Things About Joints
and how they can affect pets
The main purpose of joints is to keep parts of the mammal skeleton together. They literally join certain parts of the body helping it to bend and move.
If your dog suffers from joint disease, everything is not working the way it should. There are pain relief options available which we’ll get into later, but first, let’s take a closer look at JOINTS.
WHAT ARE JOINTS ‘MADE’ OF?
There are 5 parts that form a joint.
• Collagen, a type of tissue, is the main structural protein that exists in skin and other connective tissues. It essentially serves as ‘scaffolding’ for the other components.
• Tendons consist of collagen fibres which are flexible, but not elastic. Their purpose is to attach muscles to bones.
• Ligaments are a short band of tough, regular connective tissue bundles made of collagenous fibres. They connect bones to other bones to form joints and they also stabilise joints to help keep bones properly aligned when movement occurs.
Joints with few or weaker ligaments (e.g. the shoulder) allow more motion; joints with strong support structures (e.g. the hip joint) are more stable, with a smaller range of motion.
• Cartilage, which is more widespread in infants, becomes replaced by bone in some places as we grow. Its initial purpose is to give the body form and later it continues to give structure to parts such as our ears and noses. It’s also found in the larynx and respiratory tract. In other places in the body it prevents creaking, or bone-on-bone clanking, presenting as a soft tissue plate. As firm, flexible, connective tissue it’s also an internal shock absorber for joints.
Cartilage gets its nutrients from synovial fluid that surrounds it.
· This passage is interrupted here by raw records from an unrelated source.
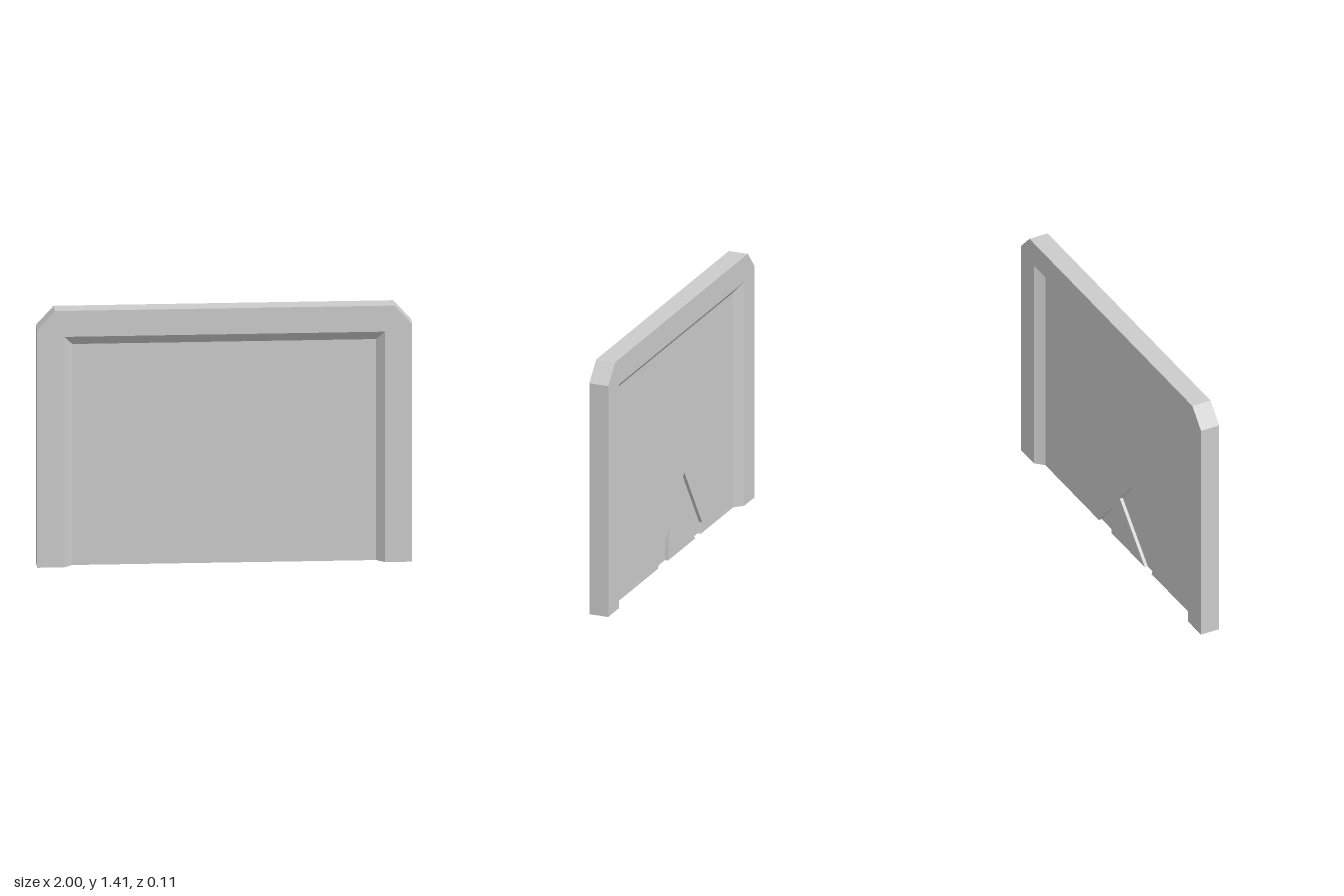
import * as THREE from 'three';

const HALF = 0.055;   // half depth of the frame
const PANEL = 0.01;   // half thickness of the recessed panel

// Frame: one bevelled cross-section carried up, over and down
function frameGeometry() {
  // stations: outer point, opening edge, panel edge (x, y)
  const half = [
    [[-1, 0], [-0.855, 0], [-0.81, 0]],
    [[-1, 1.31], [-0.855, 1.27], [-0.81, 1.218]],
    [[-0.905, 1.413], [-0.855, 1.27], [-0.81, 1.218]],
  ];
  const mirrored = half.map(s => s.map(([x, y]) => [-x, y])).reverse();
  const rings = [...half, ...mirrored].map(([o, i, p]) => [
    [...o, HALF], [...i, HALF], [...p, PANEL],
    [...p, -PANEL], [...i, -HALF], [...o, -HALF],
  ].map(v => new THREE.Vector3(...v)));

  const points = [];
  const tri = (a, b, c) => {
    if (new THREE.Triangle(a, b, c).getArea() > 1e-7) points.push(a, b, c);
  };
  for (let s = 0; s < rings.length - 1; s++) {
    for (let k = 0; k < 6; k++) {
      const n = (k + 1) % 6;
      const [a, b, c, d] = [rings[s][k], rings[s][n], rings[s + 1][n], rings[s + 1][k]];
      tri(a, b, c);
      tri(a, c, d);
    }
  }
  // feet of the two posts
  const first = rings[0], last = rings[rings.length - 1];
  for (let k = 1; k < 5; k++) {
    tri(first[0], first[k + 1], first[k]);
    tri(last[0], last[k], last[k + 1]);
  }
  const geometry = new THREE.BufferGeometry().setFromPoints(points);
  geometry.computeVertexNormals();
  return geometry;
}

// Panel layer behind the front sheet, with two notches rising from its lower edge
function notchedGeometry() {
  const outline = [
    [-0.81, 0],
    [-0.37, 0], [-0.388, 0.058], [-0.144, 0.425], [-0.016, 0.276], [-0.295, 0],
    [0.077, 0], [0.066, 0.175], [0.217, 0],
    [0.81, 0], [0.81, 1.218], [-0.81, 1.218],
  ];
  const shape = new THREE.Shape(outline.map(([x, y]) => new THREE.Vector2(x, y)));
  return new THREE.ExtrudeGeometry(shape, { depth: 0.018, bevelEnabled: false })
    .translate(0, 0, -PANEL);
}

export function createModel() {
  const group = new THREE.Group();
  const material = new THREE.MeshStandardMaterial({ color: 0xcccccc, flatShading: true });
  const add = (name, geometry) => {
    const mesh = new THREE.Mesh(geometry, material);
    mesh.name = name;
    group.add(mesh);
  };
  add('frame', frameGeometry());
  add('panelBack', notchedGeometry());
  add('panelFront', new THREE.BoxGeometry(1.62, 1.218, 0.002).translate(0, 0.609, PANEL - 0.001));
  return group;
}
• Synovial fluid is there to reduce friction between the articular cartilage of synovial joints during movement. An injured joint will lead to an overproduction of synovial fluid which causes painful swelling.
TYPES OF JOINTS AND THEIR PURPOSE
THIS JOINT BUSINESS IS ALL GREAT, BUT WHAT IF JOINTS DON’T WORK PROPERLY?
This scenario is not uncommon in dogs.
The ability to move, walk, run and jump are important to cats and dogs, physically and emotionally. It’s freedom, it’s fun and it’s necessary to the find the ultimate comfortable position to rest.
If pain makes it difficult to do all the normal things cats and dogs want to (and should) do, there’s a problem.
If you think your dog is experiencing pain, it could be a sign of joint disease, for example osteoarthritis (OA), AKA degenerative joint disease. The disease is characterised by inflamed, swollen and painful joints, which aren’t always visible or obvious. Symptoms and signs of OA include stiffness of the joints, limping, lameness and often some loss of mobility due to pain. Commonly affected parts include the spine, shoulders, elbows, hips and knees.
Don’t wait if you notice any signs of bone, joint or muscle pain.